Government announces changes impacting Employee Share Schemes
The Government recently released The Industry Innovation and Competitiveness Agenda; a high level directional statement of the Government's approach to Industry and Innovation policy, as well as details of 17 specific announcements worth $400 million.
The package includes proposed changes to employee share ownership schemes (ESOP's) aimed at aligning the tax treatment of the scheme with international experience and providing further concessions to start-up businesses. An ESOP is one specific scheme business owners can use to align employee compensation with growth in business value, usually by offering employees options or shares in the business.
A key challenge for any business owner is to attract and retain experienced talent. This applies as much to 'start-up' businesses as to businesses scaling to support faster growth or an IPO, and business owners thinking about succession and exit options. In each case, hiring the right talent to build or preserve the culture the business needs is a critical decision.
ESOPs can be an excellent alternative to cash bonuses as a cost effective way for business owners to attract, motivate, lock-in and reward management teams and key employees for delivering results that grow business value over time. As a longer term incentive, ESOP's serve to align and focus employee resources and effort to key business outcomes.
How does an ESOP work?
Under an ESOP, employees are granted share options they can 'exercise' to buy shares in their company at a later date based on the current share price usually in exchange for accepting lower short term remuneration. If the business succeeds, the difference between the price of the share when the employee ultimately sells it and the exercise price of the ESOP stock option can produce a significant windfall.
In most countries, ESOP's are taxed in the hands of the employee when the share is ultimately sold.
But in Australia since 2009, the default position has been that ESOP's have been taxed in the hands of the participating employee when the options are issued. This leaves the employee with a liability to pay tax well in advance of the exercise date and before any potential windfall has had an opportunity to accumulate. This effectively saddles the employee with a downside risk if the value of the share falls, eroding the value of the plan. While there are work around solutions, they are necessarily more complex compared to ESOPs overseas.
What changes have been announced to ESOP's?
The following principles apply to all listed and unlisted companies. The changes are quite detailed, so only the high level concepts have been highlighted:
- Income tax no longer applies to options at the time they are issued. Tax will be deferred in the hands of the employee until the options are exercised. At that time, tax will be payable on the market value of the options at the time of issue, unless another taxing point occurs before then. CGT will be payable on the difference between the market value of the share at time of sale and the exercise price;
- For shares issued to employees that are not at risk of forfeiture, income tax will remain payable on the market value of the shares when issued. CGT will be payable on sale on the difference between the market value of the share and the market value of the share at the exercise date;

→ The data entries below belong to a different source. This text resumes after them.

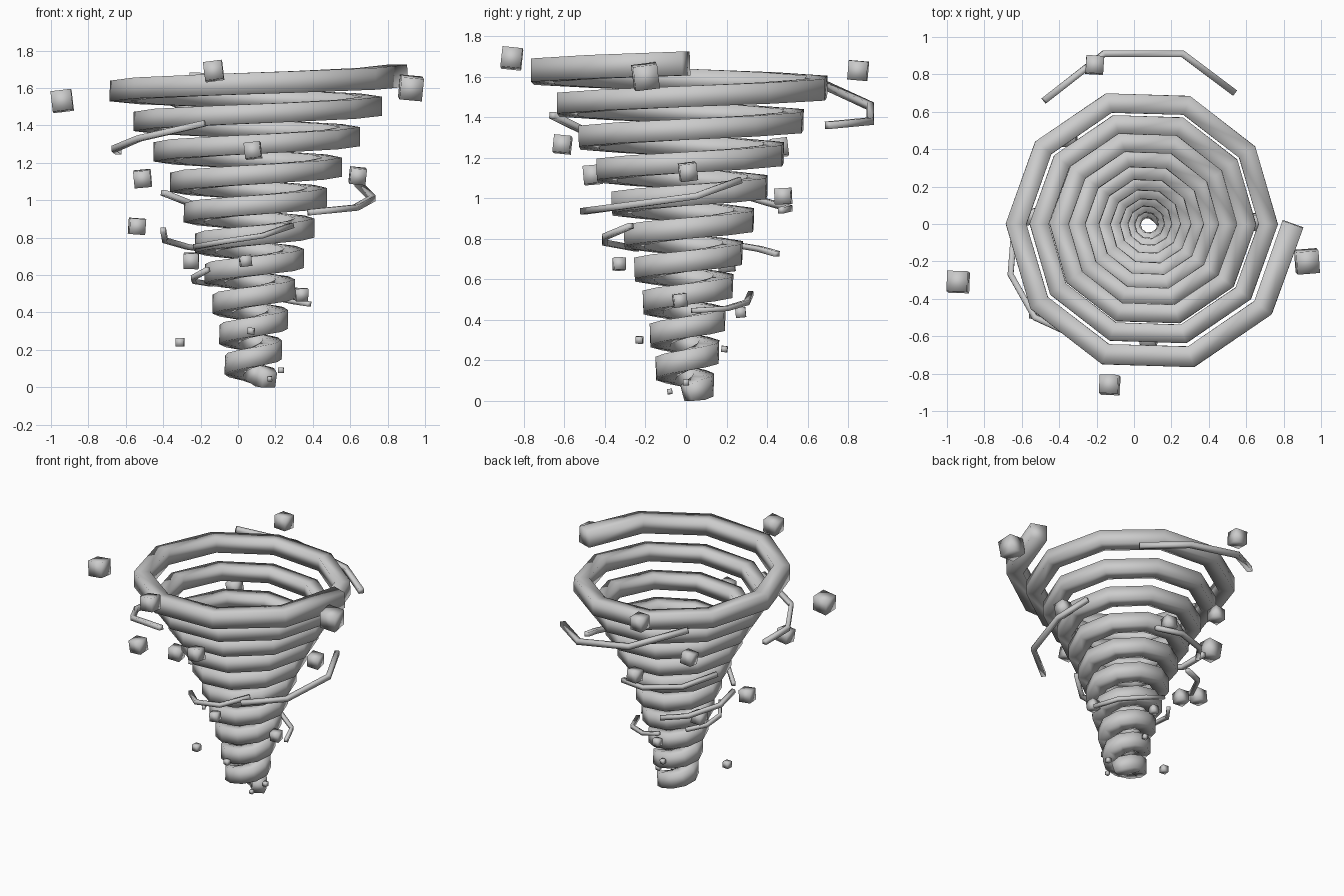
import bpy, bmesh, math, random
from mathutils import Vector, Euler

if "Cube" in bpy.data.objects:
    bpy.data.objects.remove(bpy.data.objects["Cube"])

random.seed(4)
CX = 0.075          # funnel axis offset from the origin
SIDES, TURNS = 10, 10


def finish(bm, name):
    bmesh.ops.recalc_face_normals(bm, faces=bm.faces)
    for f in bm.faces:
        f.smooth = True
    mesh = bpy.data.meshes.new(name)
    bm.to_mesh(mesh)
    bm.free()
    ob = bpy.data.objects.new(name, mesh)
    bpy.context.collection.objects.link(ob)
    return ob


def sweep(name, points, widths):
    """Square tube through points, kept upright, with capped ends."""
    pts = [Vector(p) for p in points]
    bm = bmesh.new()
    rings = []
    for i, p in enumerate(pts):
        before = (p - pts[i - 1]).normalized() if i else Vector()
        after = (pts[i + 1] - p).normalized() if i < len(pts) - 1 else Vector()
        t = (before + after).normalized()
        side = t.cross(Vector((0, 0, 1))).normalized()
        up = side.cross(t)
        h = widths[i] / 2
        rings.append([bm.verts.new(p + side * a * h + up * b * h)
                      for a, b in ((-1, -1), (1, -1), (1, 1), (-1, 1))])
    for r, s in zip(rings, rings[1:]):
        for j in range(4):
            k = (j + 1) % 4
            bm.faces.new((r[j], r[k], s[k], s[j]))
    bm.faces.new(rings[0])
    bm.faces.new(rings[-1])
    return finish(bm, name)


# Funnel: conical spiral whose radius grows by a fifth each turn
path, widths = [], []
n = SIDES * TURNS
for i in range(n + 1):
    k = i / SIDES
    w = 0.103 + 0.015 * max(0, k - 9)
    if i == 0:
        w = 0.08
    r = 0.133 * 1.2015 ** k - w / 2
    a = math.tau * k
    path.append((CX + r * math.cos(a), r * math.sin(a), 0.037 + 0.1628 * k))
    widths.append(w)
sweep("funnel_spiral", path, widths)

# Wind wisps: short thin arcs around the funnel
wisps = [
    (0.036, [(.54, .70, 1.36), (.26, .91, 1.38), (-.16, .91, 1.455), (-.48, .66, 1.57)]),
    (0.032, [(-.64, -.02, 1.26), (-.66, -.27, 1.275), (-.53, -.50, 1.33), (-.18, -.66, 1.41)]),
    (0.032, [(.38, -.51, .935), (.63, -.32, .96), (.72, .05, 1.01), (.64, .27, 1.09)]),
    (0.030, [(.20, .47, .94), (.0, .51, .95), (-.25, .40, .98), (-.40, .20, 1.04)]),
    (0.028, [(-.10, .45, .725), (-.27, .36, .75), (-.39, .15, .785), (-.40, .0, .84)]),
    (0.028, [(-.23, -.24, .75), (-.07, -.40, .78), (.13, -.40, .81), (.29, -.27, .865)]),
    (0.025, [(-.14, .20, .55), (-.23, .08, .565), (-.24, -.06, .585), (-.16, -.18, .63)]),
    (0.025, [(.38, .03, .445), (.31, .20, .455), (.15, .30, .485), (.0, .32, .53)]),
]
for i, (w, pts) in enumerate(wisps):
    sweep(f"wind_wisp_{i + 1}", pts, [w] * len(pts))

# Debris: slightly turned cubes, larger toward the top (x, y, z, size)
debris = [
    (-.94, -.31, 1.53, .11), (-.13, -.86, 1.69, .10), (.925, -.20, 1.60, .12),
    (-.21, .85, 1.63, .095), (.08, -.61, 1.265, .085), (.64, .01, 1.13, .085),
    (-.51, -.46, 1.115, .09), (-.54, .04, .86, .085), (-.35, .46, 1.25, .085),
    (.09, .48, 1.01, .08), (.04, -.33, .675, .06), (-.25, .20, .675, .08),
    (.34, -.03, .495, .065), (.05, .27, .435, .05), (-.31, -.05, .24, .045),
    (.07, -.23, .30, .035), (.06, .19, .255, .03), (.23, .0, .09, .03),
    (.17, -.08, .045, .025),
]
for i, (x, y, z, s) in enumerate(debris):
    bm = bmesh.new()
    bmesh.ops.create_cube(bm, size=s)
    ob = finish(bm, f"debris_{i + 1}")
    ob.location = (x, y, z)
    ob.rotation_euler = Euler([random.uniform(-.15, .15) for _ in range(3)])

- If shares are at risk of forfeiture, tax is deferred until the share is ultimately sold, or there is an earlier CGT taxing point.
A concession has been introduced for start-up business, defined as unlisted companies which have been incorporated for less than 10 years, with turnover under $50 million, and where options or shares are held by the employee for a period of three years.
- Where options are issued at an exercise price which exceeds the current market value of the share, tax is deferred until the share is sold. Income tax is not payable at the time the options are exercised. CGT is payable when the share is sold on the difference between the sale price and the exercise price. The discount is not taxed;
- For shares issued to employees at a discount, tax can be deferred until the share is sold provided the discount is not more than 15%. CGT is payable when the share is sold on the difference between the sale price and the market value of the share at the time of acquisition. The discount is not taxed.
The Government has extended the maximum time for tax deferral from seven to 15 years to allow start-ups more time to develop into successful businesses.
The Government will undertake more detailed discussion with industry in relation to these announcements. Concerns have already been expressed about liquidity issues at the time of exercise and sale that still leave employees with a tax bill.
The long and the short of it
1. ESOP's are more attractive because under the above conditions the taxing point can be deferred until the employee has the ability to sell the shares;
2. ESOP's are more attractive to unlisted start-ups and more in line with similar taxing arrangements internationally.
While we eagerly await the final legislation, please contact our ESOP specialists if you would like to discuss how this may affect your business:
Nick Falzon or Iain Spittal in Sydney | Darren Shone in Newcastle | Or any of our locations around Australia